ST. PETE BEACH — In 1945, Sheldon Sayles volunteered to die.
Imminent mortality was nothing new for the 23-year-old Army lieutenant — it was, after all, a world war. But his commander called this mission suicide. And he gave Mr. Sayles two weeks in Paris to bid the earth goodbye.
But in war, as in life, plans are often futile. Europe was liberated several days later, and the deadly mission was aborted. The Indianapolis boy got another chance, and it wouldn't be the last.
He left the quiet European battlefields for his next mission, set for the Pacific. But that one, too, was thwarted. Another victory day, another stroke of luck.
Mr. Sayles was born in 1922 — 50 years too late, he used to tell his daughter Susan. A childhood move to Arizona on doctors' orders for his asthma sparked a love of the old Wild West. Adventure and excitement, Susan Sayles said, that was Dad.
He died on Friday.
In his 86 years, Mr. Sayles caught a wildebeest on an African safari, spied on supposed mob bosses and developed new methods for lie detection. He helped revolutionize retail toy displays and was a self-taught expert of world religions. He studied Adolf Hitler's chemical warfare and how to arm against it.
At the close of World War II, he went back to Indianapolis, where he met a girl named Madeline and married her after three weeks. Sixty-two years and four kids followed.

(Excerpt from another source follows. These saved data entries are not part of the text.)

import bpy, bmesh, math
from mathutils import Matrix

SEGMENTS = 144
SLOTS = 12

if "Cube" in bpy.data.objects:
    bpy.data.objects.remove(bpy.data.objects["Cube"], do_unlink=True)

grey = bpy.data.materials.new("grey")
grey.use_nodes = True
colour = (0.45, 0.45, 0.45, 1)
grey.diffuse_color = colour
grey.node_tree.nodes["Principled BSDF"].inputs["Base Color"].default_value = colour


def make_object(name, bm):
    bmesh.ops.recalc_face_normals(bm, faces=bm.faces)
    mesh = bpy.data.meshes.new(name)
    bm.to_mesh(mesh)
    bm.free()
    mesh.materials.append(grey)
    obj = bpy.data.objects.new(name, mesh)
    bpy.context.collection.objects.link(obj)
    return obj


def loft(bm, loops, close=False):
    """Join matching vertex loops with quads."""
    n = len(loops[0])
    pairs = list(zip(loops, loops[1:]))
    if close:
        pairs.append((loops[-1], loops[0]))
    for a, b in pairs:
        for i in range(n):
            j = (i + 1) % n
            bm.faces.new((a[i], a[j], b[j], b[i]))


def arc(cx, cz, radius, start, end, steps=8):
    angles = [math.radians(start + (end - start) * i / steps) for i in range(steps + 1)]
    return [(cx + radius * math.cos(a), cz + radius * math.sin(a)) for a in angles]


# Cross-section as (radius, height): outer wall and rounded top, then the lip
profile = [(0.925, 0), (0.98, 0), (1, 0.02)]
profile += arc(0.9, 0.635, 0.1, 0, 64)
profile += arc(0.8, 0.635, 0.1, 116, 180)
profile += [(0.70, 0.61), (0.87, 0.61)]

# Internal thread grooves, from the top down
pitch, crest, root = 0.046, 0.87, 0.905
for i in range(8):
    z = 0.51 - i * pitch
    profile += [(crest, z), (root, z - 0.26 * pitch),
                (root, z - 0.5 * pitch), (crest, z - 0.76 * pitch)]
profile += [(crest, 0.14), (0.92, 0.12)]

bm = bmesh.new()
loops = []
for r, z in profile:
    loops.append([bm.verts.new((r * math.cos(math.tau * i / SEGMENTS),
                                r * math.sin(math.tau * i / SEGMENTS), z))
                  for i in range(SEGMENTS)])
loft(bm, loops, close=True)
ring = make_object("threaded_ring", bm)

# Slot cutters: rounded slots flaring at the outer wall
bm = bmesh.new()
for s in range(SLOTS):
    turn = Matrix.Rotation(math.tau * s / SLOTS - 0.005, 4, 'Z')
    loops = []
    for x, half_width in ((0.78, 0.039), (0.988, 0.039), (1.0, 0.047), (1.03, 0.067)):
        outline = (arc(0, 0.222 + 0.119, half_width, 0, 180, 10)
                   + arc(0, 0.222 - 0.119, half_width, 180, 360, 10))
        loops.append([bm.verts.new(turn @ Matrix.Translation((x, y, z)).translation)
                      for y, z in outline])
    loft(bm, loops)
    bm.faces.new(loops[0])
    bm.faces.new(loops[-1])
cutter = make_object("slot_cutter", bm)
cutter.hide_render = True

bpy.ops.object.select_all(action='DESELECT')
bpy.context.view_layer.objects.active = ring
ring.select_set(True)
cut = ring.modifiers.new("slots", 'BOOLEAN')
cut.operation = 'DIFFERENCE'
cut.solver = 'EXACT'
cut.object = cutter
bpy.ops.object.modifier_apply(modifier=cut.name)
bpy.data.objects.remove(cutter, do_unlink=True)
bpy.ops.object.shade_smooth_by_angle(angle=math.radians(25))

After he was discharged in 1946, Mr. Sayles worked for a toy company, L.S. Ayers, where he scouted the latest gizmos and helped develop some of the first self-service toy departments.
Before then, there were no shiny boxes or soaring store displays. Instead, a clerk would select customers' purchases based on what they said they wanted.
In 1967, it was time for a change — St. Pete Beach and private-eye detective work.
Mr. Sayles opened his own agency, ESP Investigations, where for nearly 25 years he trailed cheating spouses, settled arson cases, kept tabs on dentists' records and scouted for organized crime.
Nicknamed "the Professor," Mr. Sayles never earned a college degree, only taking about a year's worth of chemistry courses. A teenage stock-market hobby left him a millionaire.
An Army honor guard will attend the World War II veteran's funeral, where his daughter plans to talk of doll displays and mysteries.
"He always had a good story," Susan Sayles said of her father.
And all he wanted was to be a cowboy.
Kim Wilmath can be reached at firstname.lastname@example.org or (813) 226-3386.